The task. When you reach the listing, restate it word for word, leaving nothing out.

↓↓↓

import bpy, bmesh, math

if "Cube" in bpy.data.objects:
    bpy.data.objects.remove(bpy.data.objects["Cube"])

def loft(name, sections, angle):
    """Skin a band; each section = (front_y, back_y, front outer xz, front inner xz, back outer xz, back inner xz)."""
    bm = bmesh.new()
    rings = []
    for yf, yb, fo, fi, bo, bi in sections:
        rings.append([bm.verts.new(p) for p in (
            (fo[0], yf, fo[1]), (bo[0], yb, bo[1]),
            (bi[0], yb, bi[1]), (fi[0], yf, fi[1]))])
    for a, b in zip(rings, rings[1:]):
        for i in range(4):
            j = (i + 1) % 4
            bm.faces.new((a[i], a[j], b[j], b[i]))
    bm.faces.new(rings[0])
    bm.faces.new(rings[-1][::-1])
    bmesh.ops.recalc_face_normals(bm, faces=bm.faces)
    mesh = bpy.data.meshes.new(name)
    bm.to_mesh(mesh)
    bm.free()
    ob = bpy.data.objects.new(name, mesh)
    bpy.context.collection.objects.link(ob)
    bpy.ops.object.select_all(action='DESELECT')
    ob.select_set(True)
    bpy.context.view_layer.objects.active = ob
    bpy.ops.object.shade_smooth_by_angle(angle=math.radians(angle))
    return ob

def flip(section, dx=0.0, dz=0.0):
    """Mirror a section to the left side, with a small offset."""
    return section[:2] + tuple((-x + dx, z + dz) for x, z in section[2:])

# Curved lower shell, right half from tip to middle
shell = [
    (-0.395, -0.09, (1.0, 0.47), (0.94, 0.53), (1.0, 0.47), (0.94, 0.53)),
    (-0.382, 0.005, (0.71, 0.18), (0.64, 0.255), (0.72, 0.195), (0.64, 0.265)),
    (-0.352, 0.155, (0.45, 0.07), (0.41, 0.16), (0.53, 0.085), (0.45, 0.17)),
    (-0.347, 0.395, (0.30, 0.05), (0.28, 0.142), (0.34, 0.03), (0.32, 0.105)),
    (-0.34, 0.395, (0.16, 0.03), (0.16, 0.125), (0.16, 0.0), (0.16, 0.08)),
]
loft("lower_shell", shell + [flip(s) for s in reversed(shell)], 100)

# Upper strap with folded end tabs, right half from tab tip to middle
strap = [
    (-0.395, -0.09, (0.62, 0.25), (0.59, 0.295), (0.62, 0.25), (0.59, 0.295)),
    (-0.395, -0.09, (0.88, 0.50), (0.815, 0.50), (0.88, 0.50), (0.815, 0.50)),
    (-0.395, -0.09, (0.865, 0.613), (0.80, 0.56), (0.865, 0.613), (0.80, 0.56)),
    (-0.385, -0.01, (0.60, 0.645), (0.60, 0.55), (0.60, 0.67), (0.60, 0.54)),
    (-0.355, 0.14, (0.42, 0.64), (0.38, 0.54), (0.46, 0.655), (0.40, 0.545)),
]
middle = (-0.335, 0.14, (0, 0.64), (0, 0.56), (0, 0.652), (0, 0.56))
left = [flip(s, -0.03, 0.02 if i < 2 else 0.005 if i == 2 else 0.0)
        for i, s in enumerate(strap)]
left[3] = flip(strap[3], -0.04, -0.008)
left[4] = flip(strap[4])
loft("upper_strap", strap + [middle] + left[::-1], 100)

↑↑↑

Your response.
import bpy, bmesh, math

if "Cube" in bpy.data.objects:
    bpy.data.objects.remove(bpy.data.objects["Cube"])

def loft(name, sections, angle):
    """Skin a band; each section = (front_y, back_y, front outer xz, front inner xz, back outer xz, back inner xz)."""
    bm = bmesh.new()
    rings = []
    for yf, yb, fo, fi, bo, bi in sections:
        rings.append([bm.verts.new(p) for p in (
            (fo[0], yf, fo[1]), (bo[0], yb, bo[1]),
            (bi[0], yb, bi[1]), (fi[0], yf, fi[1]))])
    for a, b in zip(rings, rings[1:]):
        for i in range(4):
            j = (i + 1) % 4
            bm.faces.new((a[i], a[j], b[j], b[i]))
    bm.faces.new(rings[0])
    bm.faces.new(rings[-1][::-1])
    bmesh.ops.recalc_face_normals(bm, faces=bm.faces)
    mesh = bpy.data.meshes.new(name)
    bm.to_mesh(mesh)
    bm.free()
    ob = bpy.data.objects.new(name, mesh)
    bpy.context.collection.objects.link(ob)
    bpy.ops.object.select_all(action='DESELECT')
    ob.select_set(True)
    bpy.context.view_layer.objects.active = ob
    bpy.ops.object.shade_smooth_by_angle(angle=math.radians(angle))
    return ob

def flip(section, dx=0.0, dz=0.0):
    """Mirror a section to the left side, with a small offset."""
    return section[:2] + tuple((-x + dx, z + dz) for x, z in section[2:])

# Curved lower shell, right half from tip to middle
shell = [
    (-0.395, -0.09, (1.0, 0.47), (0.94, 0.53), (1.0, 0.47), (0.94, 0.53)),
    (-0.382, 0.005, (0.71, 0.18), (0.64, 0.255), (0.72, 0.195), (0.64, 0.265)),
    (-0.352, 0.155, (0.45, 0.07), (0.41, 0.16), (0.53, 0.085), (0.45, 0.17)),
    (-0.347, 0.395, (0.30, 0.05), (0.28, 0.142), (0.34, 0.03), (0.32, 0.105)),
    (-0.34, 0.395, (0.16, 0.03), (0.16, 0.125), (0.16, 0.0), (0.16, 0.08)),
]
loft("lower_shell", shell + [flip(s) for s in reversed(shell)], 100)

# Upper strap with folded end tabs, right half from tab tip to middle
strap = [
    (-0.395, -0.09, (0.62, 0.25), (0.59, 0.295), (0.62, 0.25), (0.59, 0.295)),
    (-0.395, -0.09, (0.88, 0.50), (0.815, 0.50), (0.88, 0.50), (0.815, 0.50)),
    (-0.395, -0.09, (0.865, 0.613), (0.80, 0.56), (0.865, 0.613), (0.80, 0.56)),
    (-0.385, -0.01, (0.60, 0.645), (0.60, 0.55), (0.60, 0.67), (0.60, 0.54)),
    (-0.355, 0.14, (0.42, 0.64), (0.38, 0.54), (0.46, 0.655), (0.40, 0.545)),
]
middle = (-0.335, 0.14, (0, 0.64), (0, 0.56), (0, 0.652), (0, 0.56))
left = [flip(s, -0.03, 0.02 if i < 2 else 0.005 if i == 2 else 0.0)
        for i, s in enumerate(strap)]
left[3] = flip(strap[3], -0.04, -0.008)
left[4] = flip(strap[4])
loft("upper_strap", strap + [middle] + left[::-1], 100)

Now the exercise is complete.